Remember, if you suspect a case of animal hoarding, you can do your part to prevent a tragedy like this by calling a humane society, law enforcement or health and human services department - and not letting a situation explode. You can save not just one life but many.
The daffodils are up, the tulips are on their way and today the sun is out.
Spring has taken a while to get here. It does feel good though, now that it
has finally arrived. With spring, in come the kittens, the stray dogs and the
wildlife. Our ANIMAL RESCUE TEAM is busy on the road.
Stray dogs “happen.” They sneak out when the kids run out the door, they
find open gates and go for walks in the spring sunshine – just like we do.
A friendly dog looks for company where ever it can find it, so with more people outside, more dogs are enticed into excursions. I own huskies who are opportunists, and will run just for the joy of it! If you are not quick at the gate, the chase is on. Stray dogs happen. The most diligent owner can be challenged.
I continue to be amazed at the number of dogs that come to us that do not have any identification on them. Microchips are great BUT they cannot be read by the general public. A dog tag is an affordable and simple means to have your dog returned to you. Often, if it is a friendly dog, the finder will call you directly, preventing a trip to the shelter.
A few ideas for simple insurance:
• Get TWO tags: put them on separate rings so if 1 ring fails you will still have another tag.
• Check your tags on a regular basis.
• Put your CELL PHONE number on the tags! There are two sides to most tags, so fill them up with numbers. You will probably be out looking for your dog, so the cell phone number is the most important.
• Consider putting a number on the tags that is for a relative or your dog sitter in case your family is out of town and your dog gets loose.
• You can write your cell phone number ON the collar with a permanent marker if you have a nylon collar of a lighter color; more insurance if the tags come off!
• Microchips are a good, permanent form of identification. They prove ownership. If you have a microchip, does it have the correct contact information associated with it? This is a good time to update that. Often we will call in a chip, contact the number and find out the phone isn’t current or the owners have moved from the listed address…or the dog no longer even belongs to them!

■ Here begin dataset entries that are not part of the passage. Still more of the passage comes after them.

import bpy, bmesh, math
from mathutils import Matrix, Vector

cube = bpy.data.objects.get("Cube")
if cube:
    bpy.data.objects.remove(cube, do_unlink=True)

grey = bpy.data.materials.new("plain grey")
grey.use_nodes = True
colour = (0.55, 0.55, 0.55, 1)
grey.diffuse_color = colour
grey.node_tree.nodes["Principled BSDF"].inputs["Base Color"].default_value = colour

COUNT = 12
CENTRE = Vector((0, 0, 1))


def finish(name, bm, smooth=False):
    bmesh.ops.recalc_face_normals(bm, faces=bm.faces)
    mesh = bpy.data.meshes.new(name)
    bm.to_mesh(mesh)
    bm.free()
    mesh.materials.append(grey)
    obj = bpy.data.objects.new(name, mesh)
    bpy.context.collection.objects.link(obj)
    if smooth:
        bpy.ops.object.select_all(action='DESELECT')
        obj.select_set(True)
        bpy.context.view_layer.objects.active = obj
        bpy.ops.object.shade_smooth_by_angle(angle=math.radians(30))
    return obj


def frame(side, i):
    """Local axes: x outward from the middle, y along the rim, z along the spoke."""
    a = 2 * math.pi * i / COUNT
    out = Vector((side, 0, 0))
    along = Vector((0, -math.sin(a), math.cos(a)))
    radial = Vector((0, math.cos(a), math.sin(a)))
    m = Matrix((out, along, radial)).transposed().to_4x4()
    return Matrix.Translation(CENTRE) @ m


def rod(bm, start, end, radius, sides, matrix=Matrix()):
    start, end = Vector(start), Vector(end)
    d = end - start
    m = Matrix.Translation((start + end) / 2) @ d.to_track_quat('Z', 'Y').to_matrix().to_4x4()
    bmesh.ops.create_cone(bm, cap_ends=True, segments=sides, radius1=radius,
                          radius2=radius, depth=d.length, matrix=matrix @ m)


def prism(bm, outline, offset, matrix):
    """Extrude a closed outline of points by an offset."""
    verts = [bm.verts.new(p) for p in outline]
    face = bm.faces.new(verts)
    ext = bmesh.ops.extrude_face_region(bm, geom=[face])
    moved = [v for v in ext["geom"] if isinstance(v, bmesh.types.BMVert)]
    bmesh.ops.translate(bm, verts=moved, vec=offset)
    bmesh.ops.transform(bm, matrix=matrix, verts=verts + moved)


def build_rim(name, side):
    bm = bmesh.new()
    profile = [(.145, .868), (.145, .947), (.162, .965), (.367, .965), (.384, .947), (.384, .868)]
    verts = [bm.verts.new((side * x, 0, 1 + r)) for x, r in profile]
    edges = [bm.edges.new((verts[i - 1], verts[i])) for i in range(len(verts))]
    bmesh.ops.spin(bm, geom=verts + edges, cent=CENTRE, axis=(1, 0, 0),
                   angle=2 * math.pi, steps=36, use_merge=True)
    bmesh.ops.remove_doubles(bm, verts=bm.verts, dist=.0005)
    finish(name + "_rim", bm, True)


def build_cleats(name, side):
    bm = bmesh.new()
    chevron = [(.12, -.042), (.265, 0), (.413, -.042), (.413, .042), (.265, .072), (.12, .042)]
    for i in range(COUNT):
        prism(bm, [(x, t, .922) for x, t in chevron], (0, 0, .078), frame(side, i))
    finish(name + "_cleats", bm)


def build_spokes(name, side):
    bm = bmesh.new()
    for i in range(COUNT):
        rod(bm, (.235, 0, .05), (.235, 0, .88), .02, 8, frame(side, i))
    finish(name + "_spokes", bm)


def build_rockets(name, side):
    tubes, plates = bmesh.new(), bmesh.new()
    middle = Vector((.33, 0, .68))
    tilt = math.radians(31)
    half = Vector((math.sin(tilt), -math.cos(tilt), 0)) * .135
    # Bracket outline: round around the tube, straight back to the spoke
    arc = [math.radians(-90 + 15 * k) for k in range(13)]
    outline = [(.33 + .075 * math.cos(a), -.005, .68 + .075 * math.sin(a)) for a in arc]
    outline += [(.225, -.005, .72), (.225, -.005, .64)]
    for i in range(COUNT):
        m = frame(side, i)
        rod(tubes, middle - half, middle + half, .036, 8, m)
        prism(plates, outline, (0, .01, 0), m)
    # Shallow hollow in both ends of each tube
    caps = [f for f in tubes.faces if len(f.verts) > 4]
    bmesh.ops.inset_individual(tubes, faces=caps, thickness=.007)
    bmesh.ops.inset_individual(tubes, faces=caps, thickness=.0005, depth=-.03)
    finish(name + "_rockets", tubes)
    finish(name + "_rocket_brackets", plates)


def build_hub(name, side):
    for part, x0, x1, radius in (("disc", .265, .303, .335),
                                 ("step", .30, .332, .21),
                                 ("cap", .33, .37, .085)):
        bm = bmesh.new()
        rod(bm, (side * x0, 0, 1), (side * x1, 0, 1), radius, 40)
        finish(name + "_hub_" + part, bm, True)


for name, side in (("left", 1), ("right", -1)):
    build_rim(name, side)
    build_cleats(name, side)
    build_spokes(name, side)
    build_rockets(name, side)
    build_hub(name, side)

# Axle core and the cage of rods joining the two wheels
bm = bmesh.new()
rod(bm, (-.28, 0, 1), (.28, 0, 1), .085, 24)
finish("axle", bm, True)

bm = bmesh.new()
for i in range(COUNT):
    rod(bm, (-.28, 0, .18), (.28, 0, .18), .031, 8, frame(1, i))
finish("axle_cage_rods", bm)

Spring. It’s a good time to check on tags and update all information. Take a walk and meet the neighbors so they know who your dog is. Be prepared; maximize the chances of your dog getting returned and minimize the chances of them getting away. Nothing takes the place of supervision and leashes, but if the worst happens, tags and microchips will help your dog get home.